▸ WHAT THE EXERCISE ASKS
Within the listing below, please copy exactly the lines between the line holding "s.rotation.x = -THREE.MathUtils.degToRad(angle);" and the line holding "const pos = geo.attributes.position;", inclusive.

━━━ PROVIDED DATA ━━━

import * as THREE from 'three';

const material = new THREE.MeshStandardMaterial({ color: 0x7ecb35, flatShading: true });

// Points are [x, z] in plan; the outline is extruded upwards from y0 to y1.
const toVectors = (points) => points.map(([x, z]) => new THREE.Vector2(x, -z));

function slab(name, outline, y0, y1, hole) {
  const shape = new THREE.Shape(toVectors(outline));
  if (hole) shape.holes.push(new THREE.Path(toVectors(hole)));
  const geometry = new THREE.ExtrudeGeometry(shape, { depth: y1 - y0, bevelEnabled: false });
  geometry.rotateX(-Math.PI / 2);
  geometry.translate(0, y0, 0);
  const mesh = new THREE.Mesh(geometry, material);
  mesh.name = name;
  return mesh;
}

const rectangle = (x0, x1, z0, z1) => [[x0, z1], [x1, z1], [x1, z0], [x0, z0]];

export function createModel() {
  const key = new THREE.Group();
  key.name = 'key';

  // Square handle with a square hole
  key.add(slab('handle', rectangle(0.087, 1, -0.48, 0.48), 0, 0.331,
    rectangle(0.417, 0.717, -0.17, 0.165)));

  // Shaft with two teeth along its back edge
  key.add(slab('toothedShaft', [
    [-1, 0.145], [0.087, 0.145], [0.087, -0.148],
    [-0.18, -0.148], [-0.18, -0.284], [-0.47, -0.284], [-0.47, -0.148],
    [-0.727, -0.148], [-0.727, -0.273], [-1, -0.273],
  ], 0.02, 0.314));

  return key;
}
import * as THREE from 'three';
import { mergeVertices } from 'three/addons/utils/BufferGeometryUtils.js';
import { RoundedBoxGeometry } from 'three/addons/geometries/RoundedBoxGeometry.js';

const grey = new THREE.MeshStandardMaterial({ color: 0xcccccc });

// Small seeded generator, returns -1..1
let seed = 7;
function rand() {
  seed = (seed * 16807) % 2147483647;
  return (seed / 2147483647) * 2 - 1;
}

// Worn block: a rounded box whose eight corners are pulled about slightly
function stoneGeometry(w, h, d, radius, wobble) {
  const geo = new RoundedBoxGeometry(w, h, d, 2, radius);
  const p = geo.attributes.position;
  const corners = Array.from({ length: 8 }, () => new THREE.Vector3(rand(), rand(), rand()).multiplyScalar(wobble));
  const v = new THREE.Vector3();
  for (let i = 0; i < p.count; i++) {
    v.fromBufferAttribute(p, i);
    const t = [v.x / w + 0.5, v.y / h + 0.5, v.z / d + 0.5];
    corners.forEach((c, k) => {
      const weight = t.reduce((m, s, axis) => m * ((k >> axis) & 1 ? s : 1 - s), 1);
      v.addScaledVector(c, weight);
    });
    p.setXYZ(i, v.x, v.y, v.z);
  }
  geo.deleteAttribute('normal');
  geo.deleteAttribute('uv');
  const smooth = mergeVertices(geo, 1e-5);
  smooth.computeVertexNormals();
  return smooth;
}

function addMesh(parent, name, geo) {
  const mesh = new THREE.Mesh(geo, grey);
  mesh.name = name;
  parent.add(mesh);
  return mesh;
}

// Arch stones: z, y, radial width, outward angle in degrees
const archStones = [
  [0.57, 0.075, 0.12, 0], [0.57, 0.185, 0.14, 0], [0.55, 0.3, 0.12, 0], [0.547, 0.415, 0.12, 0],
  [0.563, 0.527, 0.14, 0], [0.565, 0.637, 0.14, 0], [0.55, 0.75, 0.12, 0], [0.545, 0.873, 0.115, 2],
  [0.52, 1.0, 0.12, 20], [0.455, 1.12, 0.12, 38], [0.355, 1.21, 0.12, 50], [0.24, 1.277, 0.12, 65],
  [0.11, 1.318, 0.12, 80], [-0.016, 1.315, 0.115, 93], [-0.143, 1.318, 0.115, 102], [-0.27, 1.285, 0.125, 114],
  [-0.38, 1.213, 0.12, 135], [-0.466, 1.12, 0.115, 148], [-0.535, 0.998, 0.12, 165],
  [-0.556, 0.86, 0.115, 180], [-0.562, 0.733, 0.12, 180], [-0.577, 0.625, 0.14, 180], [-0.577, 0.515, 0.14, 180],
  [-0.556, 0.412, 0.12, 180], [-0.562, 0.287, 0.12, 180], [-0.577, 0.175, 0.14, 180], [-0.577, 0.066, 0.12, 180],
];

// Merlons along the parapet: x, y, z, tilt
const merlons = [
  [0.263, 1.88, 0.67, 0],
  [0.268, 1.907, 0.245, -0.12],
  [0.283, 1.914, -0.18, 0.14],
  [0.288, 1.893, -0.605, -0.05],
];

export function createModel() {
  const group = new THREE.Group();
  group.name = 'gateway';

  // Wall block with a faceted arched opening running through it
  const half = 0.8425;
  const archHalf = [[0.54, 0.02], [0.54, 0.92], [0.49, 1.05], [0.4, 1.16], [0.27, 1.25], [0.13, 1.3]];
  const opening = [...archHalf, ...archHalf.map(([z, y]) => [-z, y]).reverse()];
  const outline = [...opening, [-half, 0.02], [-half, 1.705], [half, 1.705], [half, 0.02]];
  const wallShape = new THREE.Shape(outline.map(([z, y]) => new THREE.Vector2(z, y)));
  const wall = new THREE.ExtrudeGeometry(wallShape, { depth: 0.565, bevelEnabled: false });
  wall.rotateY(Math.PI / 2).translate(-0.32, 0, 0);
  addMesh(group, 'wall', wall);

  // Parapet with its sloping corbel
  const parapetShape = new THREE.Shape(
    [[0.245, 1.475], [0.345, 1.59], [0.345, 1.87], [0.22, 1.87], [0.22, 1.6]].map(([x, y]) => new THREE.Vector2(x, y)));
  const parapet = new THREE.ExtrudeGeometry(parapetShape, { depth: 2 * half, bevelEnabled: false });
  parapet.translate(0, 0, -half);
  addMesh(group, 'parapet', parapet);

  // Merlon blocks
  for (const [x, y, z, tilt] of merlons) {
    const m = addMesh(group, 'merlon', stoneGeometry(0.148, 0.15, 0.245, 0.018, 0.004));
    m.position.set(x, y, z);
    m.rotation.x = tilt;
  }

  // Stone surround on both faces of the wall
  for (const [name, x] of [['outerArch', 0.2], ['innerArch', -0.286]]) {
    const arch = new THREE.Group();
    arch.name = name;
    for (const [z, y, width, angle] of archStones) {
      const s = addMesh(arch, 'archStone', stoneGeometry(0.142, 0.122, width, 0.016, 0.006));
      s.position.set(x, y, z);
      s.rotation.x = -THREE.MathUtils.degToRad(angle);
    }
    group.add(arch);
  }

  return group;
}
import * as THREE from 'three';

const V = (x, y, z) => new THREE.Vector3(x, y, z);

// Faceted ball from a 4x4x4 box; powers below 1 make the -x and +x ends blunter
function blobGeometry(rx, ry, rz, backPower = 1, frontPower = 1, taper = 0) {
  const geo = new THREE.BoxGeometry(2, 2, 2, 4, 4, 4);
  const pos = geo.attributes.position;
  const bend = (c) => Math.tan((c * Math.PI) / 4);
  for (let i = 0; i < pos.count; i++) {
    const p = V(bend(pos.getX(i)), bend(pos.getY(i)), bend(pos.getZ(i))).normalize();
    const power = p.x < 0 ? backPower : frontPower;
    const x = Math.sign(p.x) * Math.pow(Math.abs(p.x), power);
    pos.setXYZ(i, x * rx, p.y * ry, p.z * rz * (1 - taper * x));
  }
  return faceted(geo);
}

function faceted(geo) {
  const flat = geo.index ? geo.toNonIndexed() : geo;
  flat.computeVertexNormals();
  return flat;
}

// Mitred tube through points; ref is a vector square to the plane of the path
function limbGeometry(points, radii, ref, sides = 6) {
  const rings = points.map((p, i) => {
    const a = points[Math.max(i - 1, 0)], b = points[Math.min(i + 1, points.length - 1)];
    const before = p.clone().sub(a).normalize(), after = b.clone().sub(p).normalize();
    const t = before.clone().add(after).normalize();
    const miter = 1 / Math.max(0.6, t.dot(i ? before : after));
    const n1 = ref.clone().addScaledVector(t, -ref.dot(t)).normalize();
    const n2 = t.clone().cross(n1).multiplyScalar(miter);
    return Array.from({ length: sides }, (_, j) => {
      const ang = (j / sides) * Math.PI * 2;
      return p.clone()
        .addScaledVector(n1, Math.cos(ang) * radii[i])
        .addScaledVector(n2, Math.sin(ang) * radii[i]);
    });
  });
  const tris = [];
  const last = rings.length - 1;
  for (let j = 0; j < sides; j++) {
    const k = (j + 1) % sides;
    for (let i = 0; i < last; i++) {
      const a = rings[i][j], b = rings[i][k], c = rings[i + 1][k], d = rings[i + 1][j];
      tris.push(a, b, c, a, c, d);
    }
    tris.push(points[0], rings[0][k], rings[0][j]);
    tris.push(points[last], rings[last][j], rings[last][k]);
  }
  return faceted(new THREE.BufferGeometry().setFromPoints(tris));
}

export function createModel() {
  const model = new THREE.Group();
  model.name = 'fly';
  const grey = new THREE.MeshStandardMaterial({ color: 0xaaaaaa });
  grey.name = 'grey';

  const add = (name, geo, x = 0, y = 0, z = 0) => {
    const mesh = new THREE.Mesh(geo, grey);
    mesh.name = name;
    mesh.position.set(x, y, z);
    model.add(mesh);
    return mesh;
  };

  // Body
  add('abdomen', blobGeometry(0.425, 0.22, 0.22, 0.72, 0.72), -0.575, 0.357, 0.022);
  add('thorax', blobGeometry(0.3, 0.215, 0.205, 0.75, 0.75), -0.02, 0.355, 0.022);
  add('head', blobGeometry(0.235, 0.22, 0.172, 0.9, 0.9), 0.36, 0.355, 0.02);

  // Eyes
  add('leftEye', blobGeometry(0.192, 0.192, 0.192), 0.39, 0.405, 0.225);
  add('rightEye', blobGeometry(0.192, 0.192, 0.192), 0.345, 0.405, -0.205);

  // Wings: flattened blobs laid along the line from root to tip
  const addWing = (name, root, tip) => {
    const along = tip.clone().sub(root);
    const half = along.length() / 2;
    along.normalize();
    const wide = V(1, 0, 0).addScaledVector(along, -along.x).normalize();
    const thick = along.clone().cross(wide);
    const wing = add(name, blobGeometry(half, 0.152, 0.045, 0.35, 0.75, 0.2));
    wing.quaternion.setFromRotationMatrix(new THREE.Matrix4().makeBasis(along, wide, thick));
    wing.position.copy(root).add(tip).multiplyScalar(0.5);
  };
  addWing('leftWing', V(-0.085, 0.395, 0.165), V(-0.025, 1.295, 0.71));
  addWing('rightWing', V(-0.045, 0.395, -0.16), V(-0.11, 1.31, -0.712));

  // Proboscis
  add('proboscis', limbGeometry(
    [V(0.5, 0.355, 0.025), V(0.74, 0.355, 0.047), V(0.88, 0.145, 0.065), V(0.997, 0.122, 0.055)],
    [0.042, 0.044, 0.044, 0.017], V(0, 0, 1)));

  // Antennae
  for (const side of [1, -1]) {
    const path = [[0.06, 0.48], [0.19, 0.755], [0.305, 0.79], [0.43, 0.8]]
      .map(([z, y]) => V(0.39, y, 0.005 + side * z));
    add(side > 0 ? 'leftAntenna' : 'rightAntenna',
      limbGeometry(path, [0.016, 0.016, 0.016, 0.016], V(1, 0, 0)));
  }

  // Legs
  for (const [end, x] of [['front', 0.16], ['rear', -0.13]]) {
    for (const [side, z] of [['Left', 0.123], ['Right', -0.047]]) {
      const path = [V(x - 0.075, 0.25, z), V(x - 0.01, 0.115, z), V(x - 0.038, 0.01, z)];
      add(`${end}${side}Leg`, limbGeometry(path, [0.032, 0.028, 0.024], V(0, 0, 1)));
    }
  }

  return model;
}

━━━

▸ RESULT OF THE TASK
      s.rotation.x = -THREE.MathUtils.degToRad(angle);
    }
    group.add(arch);
  }

  return group;
}
import * as THREE from 'three';

const V = (x, y, z) => new THREE.Vector3(x, y, z);

// Faceted ball from a 4x4x4 box; powers below 1 make the -x and +x ends blunter
function blobGeometry(rx, ry, rz, backPower = 1, frontPower = 1, taper = 0) {
  const geo = new THREE.BoxGeometry(2, 2, 2, 4, 4, 4);
  const pos = geo.attributes.position;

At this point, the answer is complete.